“Evil I can do, but matters of the heart baffle me.”
It is quite difficult to define ‘evil’. It is a word each of us knows, yet none of us know what it really is. It is widely considered a negative adjective (or, at times, noun), but it is not always so. For ‘evil’ people, ‘evil’ is more of a compliment, a statement of work well done. Basically like calling ‘smart’ people ‘smart’ or ‘abnormal’ people ‘weird’.
Let’s go out on a limb and call manipulation ‘evil’. This means the ends do not always justify the means (using manipulation for a ‘good’ cause does not make manipulation a ‘good’ method). So the status of manipulation is a constant and therefore is unaffected by other factors. It is the general consensus that manipulation is evil, so any blames of bias go to the general population, not to me in specific.
Manipulating with other people and situations is an easy task any of us can do. Doing it well, on the other hand, takes some finesse. It is especially straightforward and simple for people that are cold and calculated. People who prefer to analyse every situation before it has had the chance of occurring. People who prefer knowing everything remotely possible about the situation and people involved therein. It is basically determining the outcome of any situation by knowing the current location, direction, speed and influences of every single particle. Sure, while that is as of yet impossible, generalisations based on certain known groups of particles (say, people) can be made. This means the ability to predict the probable, not definite, outcome of any influence of any factor, including the spectator. You could call it playing God, I call it overthinking life (not thinking over life).

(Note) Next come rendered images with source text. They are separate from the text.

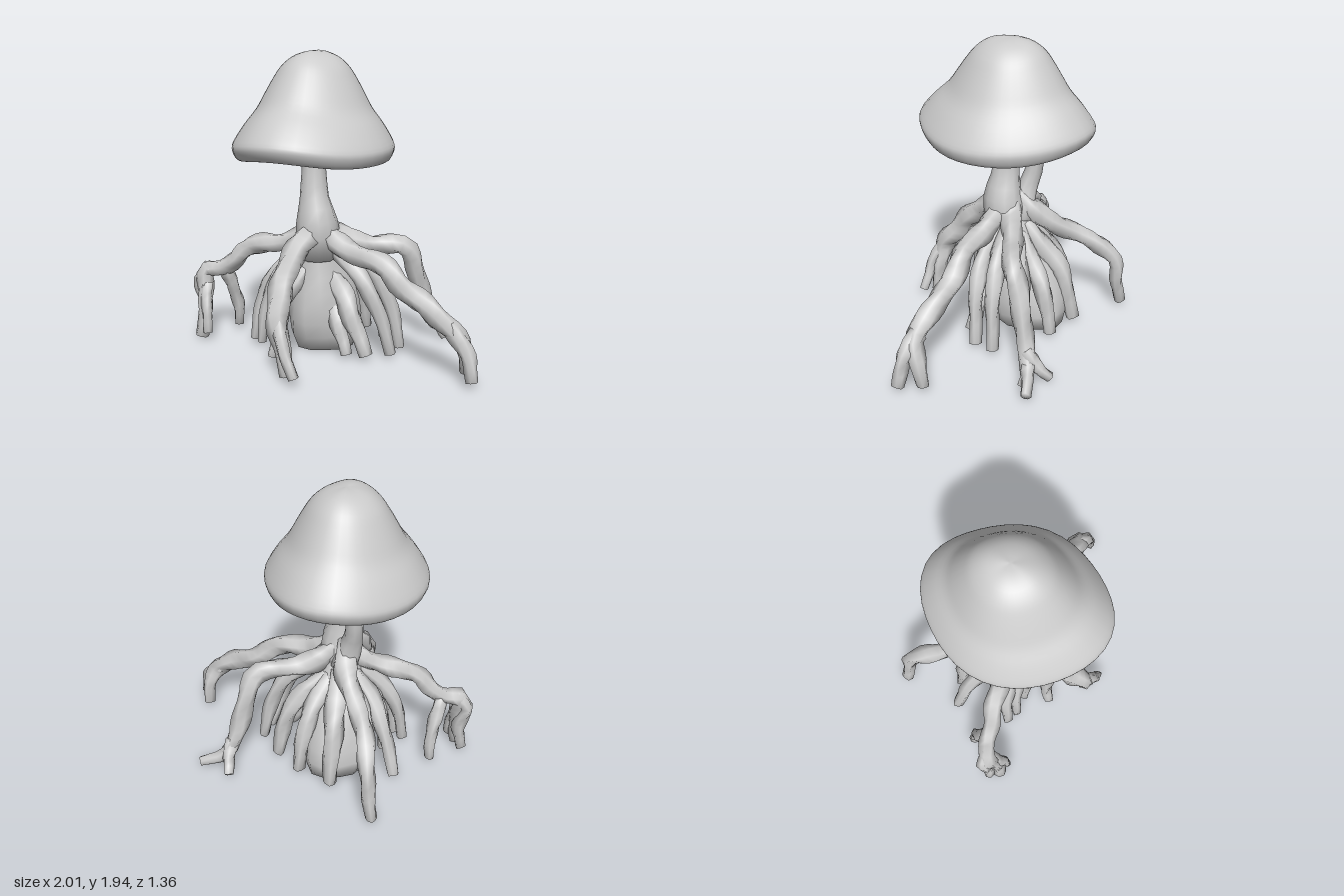
import * as THREE from 'three';
import { mergeVertices } from 'three/addons/utils/BufferGeometryUtils.js';

const material = new THREE.MeshStandardMaterial({ color: 0xcccccc });
const capMaterial = new THREE.MeshStandardMaterial({ color: 0xcccccc, side: THREE.DoubleSide });

// Drops seams so normals run smoothly all round
function smooth(geometry) {
  geometry.deleteAttribute('uv');
  geometry.deleteAttribute('normal');
  const merged = mergeVertices(geometry, 1e-5);
  merged.computeVertexNormals();
  return merged;
}

function lerpList(list, t) {
  const s = t * (list.length - 1), i = Math.min(Math.floor(s), list.length - 2);
  return list[i] + (list[i + 1] - list[i]) * (s - i);
}

// Tapered, gnarled tube with blunt closed ends; radii are spread evenly along its length
function limb(name, points, radii, gnarl = 0.16, sides = 7) {
  const curve = new THREE.CatmullRomCurve3(points.map(p => new THREE.Vector3(...p)), false, 'centripetal');
  const n = points.length * 3;
  const geometry = new THREE.TubeGeometry(curve, n, 1, sides);
  const pos = geometry.attributes.position, v = new THREE.Vector3();
  for (let i = 0; i <= n; i++) {
    const centre = curve.getPointAt(i / n);
    const end = i === 0 || i === n;
    const target = i === 1 ? curve.getPointAt(0) : i === n - 1 ? curve.getPointAt(1) : centre;
    for (let j = 0; j <= sides; j++) {
      const k = i * (sides + 1) + j;
      const wobble = 1 + gnarl * Math.sin(i * 1.1 + points[0][0] * 20 + (j % sides) * 2.4);
      v.fromBufferAttribute(pos, k).sub(centre).multiplyScalar(end ? 0 : lerpList(radii, i / n) * wobble).add(target);
      pos.setXYZ(k, v.x, Math.max(v.y, 0), v.z);
    }
  }
  const mesh = new THREE.Mesh(smooth(geometry), material);
  mesh.name = name;
  return mesh;
}

// Hollow bell cap: an oval lathe, slightly pinched on the diagonals, whose rim lifts at front and back
function makeCap() {
  const profile = [
    [0, 1.78], [0.2, 1.76], [0.36, 1.7], [0.5, 1.58], [0.66, 1.47], [0.82, 1.37], [0.86, 1.325],
    [0.9, 1.305], [0.95, 1.315], [0.995, 1.37], [0.975, 1.42], [0.85, 1.52], [0.71, 1.61],
    [0.61, 1.7], [0.52, 1.78], [0.42, 1.855], [0.29, 1.91], [0.14, 1.937], [0, 1.942],
  ].map(p => new THREE.Vector2(...p));
  const curve = new THREE.SplineCurve(profile);
  const geometry = new THREE.LatheGeometry(curve.getPoints(54).map(p => p.setX(Math.max(p.x, 0))), 40);
  const pos = geometry.attributes.position;
  for (let i = 0; i < pos.count; i++) {
    const x = pos.getX(i), y = pos.getY(i), z = pos.getZ(i);
    const r = Math.hypot(x, z), a = Math.atan2(z, x);
    const lift = r * (0.06 * Math.sin(a) ** 4 - 0.03);
    const pinch = 1 - 0.045 * r * Math.sin(2 * a) ** 2;
    pos.setXYZ(i, -0.15 + x * 0.51 * pinch, y + lift, 0.03 + 0.035 * r * r + z * (0.5 + 0.087 * r) * pinch);
  }
  const mesh = new THREE.Mesh(smooth(geometry), capMaterial);
  mesh.name = 'cap';
  return mesh;
}

// Lumpy core that the roots grip
function makeCore() {
  const rows = 8, sides = 14;
  const geometry = new THREE.CylinderGeometry(1, 1, 1, sides, rows);
  const pos = geometry.attributes.position;
  const rx = [0.21, 0.24, 0.245, 0.235, 0.215, 0.185, 0.15, 0.12, 0.08];
  const rz = [0.25, 0.28, 0.28, 0.26, 0.23, 0.19, 0.16, 0.13, 0.08];
  for (let i = 0; i < pos.count; i++) {
    const t = pos.getY(i) + 0.5, a = Math.atan2(pos.getZ(i), pos.getX(i));
    const r = Math.hypot(pos.getX(i), pos.getZ(i)) * (1 + 0.06 * Math.sin(4 * a + t * 5));
    pos.setXYZ(i, -0.15 + Math.cos(a) * r * lerpList(rx, t), t * 0.82, -0.12 + 0.16 * t + Math.sin(a) * r * lerpList(rz, t));
  }
  const mesh = new THREE.Mesh(smooth(geometry), material);
  mesh.name = 'rootCore';
  return mesh;
}

export function createModel() {
  const group = new THREE.Group();
  group.add(makeCap(), makeCore());

  // Twin stems
  group.add(limb('mainStem',
    [[-0.155, 1.78, 0.05], [-0.155, 1.3, 0.055], [-0.15, 1.05, 0.065], [-0.125, 0.85, 0.07], [-0.14, 0.65, 0.04]],
    [0.06, 0.066, 0.07, 0.075, 0.095, 0.14, 0.14], 0.03, 12));
  group.add(limb('thinStem',
    [[-0.23, 1.72, -0.17], [-0.24, 1.3, -0.125], [-0.25, 1.05, -0.09], [-0.22, 0.9, -0.05], [-0.17, 0.72, -0.04]],
    [0.04, 0.045, 0.05, 0.06, 0.1], 0.05, 10));

  // Long arching roots and their forked ends
  const mainRoots = {
    leftRoot: [
      [[[-0.12, 0.9, 0.06], [-0.04, 0.79, 0.07], [0.09, 0.71, 0.1], [0.33, 0.66, 0.12], [0.48, 0.53, 0.12], [0.7, 0.41, 0.16], [0.84, 0.3, 0.17], [0.89, 0.18, 0.12], [0.89, 0.04, 0.09]], [0.05, 0.075, 0.065, 0.07, 0.07, 0.065, 0.055, 0.035]],
      [[[0.8, 0.34, 0.17], [0.91, 0.23, 0.2], [0.97, 0.04, 0.22]], [0.055, 0.05, 0.035]],
    ],
    backLeftRoot: [
      [[[-0.13, 0.9, 0.03], [-0.05, 0.78, -0.03], [0.12, 0.7, -0.12], [0.35, 0.68, -0.24], [0.41, 0.5, -0.32], [0.46, 0.25, -0.38], [0.53, 0.1, -0.44], [0.69, 0.03, -0.5]], [0.05, 0.08, 0.06, 0.065, 0.065, 0.06, 0.05, 0.025]],
      [[[0.49, 0.2, -0.4], [0.49, 0.1, -0.48], [0.46, 0.03, -0.56]], [0.05, 0.045, 0.025]],
      [[[0.52, 0.12, -0.44], [0.56, 0.06, -0.44], [0.6, 0.01, -0.43]], [0.045, 0.04, 0.025]],
    ],
    backRightRoot: [
      [[[-0.17, 0.9, 0], [-0.2, 0.79, -0.1], [-0.26, 0.69, -0.21], [-0.38, 0.58, -0.36], [-0.45, 0.49, -0.5], [-0.49, 0.38, -0.6], [-0.51, 0.2, -0.62], [-0.54, 0.03, -0.64]], [0.05, 0.08, 0.065, 0.06, 0.06, 0.05, 0.045, 0.035]],
    ],
    rightRoot: [
      [[[-0.14, 0.9, 0.05], [-0.22, 0.77, 0.05], [-0.38, 0.7, 0.07], [-0.62, 0.65, 0.1], [-0.72, 0.54, 0.12], [-0.83, 0.48, 0.14], [-0.92, 0.47, 0.17], [-0.91, 0.3, 0.21], [-0.9, 0.15, 0.24], [-0.92, 0.02, 0.26]], [0.05, 0.07, 0.06, 0.065, 0.06, 0.055, 0.055, 0.055, 0.045, 0.045]],
      [[[-0.88, 0.48, 0.16], [-0.97, 0.4, 0.17], [-0.93, 0.22, 0.18], [-0.96, 0.03, 0.19]], [0.05, 0.045, 0.045, 0.035]],
      [[[-0.8, 0.48, 0.13], [-0.79, 0.36, 0.07], [-0.77, 0.2, 0.02], [-0.78, 0.04, 0]], [0.045, 0.045, 0.04, 0.03]],
      [[[-0.9, 0.38, 0.2], [-0.87, 0.22, 0.26], [-0.85, 0.06, 0.28]], [0.04, 0.035, 0.03]],
    ],
    frontRoot: [
      [[[-0.13, 0.92, 0.06], [-0.15, 0.79, 0.15], [-0.18, 0.71, 0.27], [-0.19, 0.61, 0.38], [-0.18, 0.48, 0.48], [-0.16, 0.38, 0.56], [-0.12, 0.22, 0.58], [-0.08, 0.03, 0.59]], [0.05, 0.08, 0.075, 0.075, 0.075, 0.065, 0.055, 0.035]],
      [[[-0.17, 0.42, 0.54], [-0.1, 0.26, 0.62], [0, 0.05, 0.65]], [0.045, 0.04, 0.028]],
      [[[-0.19, 0.57, 0.41], [-0.25, 0.42, 0.34], [-0.27, 0.2, 0.34], [-0.3, 0.03, 0.38]], [0.06, 0.055, 0.045, 0.03]],
    ],
  };
  for (const [name, branches] of Object.entries(mainRoots)) {
    const root = new THREE.Group();
    root.name = name;
    branches.forEach(([points, radii], i) => root.add(limb(i ? 'rootFork' : 'rootArch', points, radii)));
    group.add(root);
  }

  // Short inner roots arching out of the core: [shoulder, knee, foot, radius]
  const innerRoots = [
    [[-0.36, 0.55, 0.1], [-0.49, 0.36, 0.13], [-0.55, 0.03, 0.16], 0.042],
    [[-0.34, 0.54, 0.15], [-0.44, 0.33, 0.18], [-0.48, 0.03, 0.2], 0.036],
    [[-0.24, 0.46, 0.18], [-0.31, 0.33, 0.2], [-0.34, 0.02, 0.2], 0.042],
    [[0.05, 0.4, 0.06], [0.14, 0.24, 0.1], [0.24, 0.03, 0.12], 0.055],
    [[0, 0.28, 0.08], [0.06, 0.18, 0.13], [0.12, 0.03, 0.16], 0.045],
    [[0.15, 0.56, 0.07], [0.27, 0.38, 0.06], [0.37, 0.03, 0.02], 0.045],
    [[0.19, 0.58, -0.05], [0.31, 0.36, -0.08], [0.38, 0.03, -0.11], 0.045],
    [[0.08, 0.5, -0.15], [0.17, 0.33, -0.21], [0.22, 0.03, -0.25], 0.05],
    [[-0.03, 0.5, -0.18], [0.01, 0.34, -0.29], [0.04, 0.03, -0.36], 0.05],
    [[-0.17, 0.56, -0.18], [-0.19, 0.4, -0.32], [-0.2, 0.03, -0.42], 0.055],
    [[-0.29, 0.54, -0.13], [-0.38, 0.36, -0.22], [-0.41, 0.03, -0.26], 0.05],
    [[-0.35, 0.55, -0.06], [-0.47, 0.36, -0.14], [-0.58, 0.03, -0.22], 0.045],
    [[-0.33, 0.5, 0.04], [-0.42, 0.3, 0.04], [-0.45, 0.02, 0.03], 0.045],
  ];
  for (const [shoulder, knee, foot, r] of innerRoots) {
    const start = [-0.14 + (shoulder[0] + 0.14) * 0.35, shoulder[1] + 0.14, shoulder[2] * 0.4];
    group.add(limb('innerRoot', [start, shoulder, knee, foot], [r, r * 1.3, r * 1.2, r, r * 0.75]));
  }
  return group;
}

Manipulation is easy as 1, 2, 3, or A, B, C, if you prefer. Turning situations into one’s favour is generally not a difficult task as one can benefit in numerous ways. And that is what ‘evil’ is generally all about – profiting the ‘evil-doer’. This is precisely the reason why so many people decide to join the dark side – it gives them great power without great responsibility.
Matters of the heart are a different matter altogether. They are sometimes selfless, sometimes extremely egoistic. Well, they are always egoistic in the sense that selfless actions are motivated by our desire to feel ourselves better about something or alter public opinion, but that is not the point. Acting on those feelings tends to be irrational. Emotions do not obey the rules of logic, and that is seriously bugging. This means that emotions, just like surprises, can throw a cold, calculated person off-balance.
Some say that being cold and calculated is heartless and robotic (as if that was always a bad thing!), some say acting upon emotions is illogical and hence certainly not reasonable (as if that couldn’t be a good thing!). It is a debate with no clear victory for either side. But having both, as a compromise, is kind of contradictory.
“I'm one card short of a full deck
I'm not quite the shilling
One wave short of a shipwreck
I'm not my usual top billing
I'm coming down with a fever
I'm really out to sea
This kettle is boiling over
I think I'm a banana tree”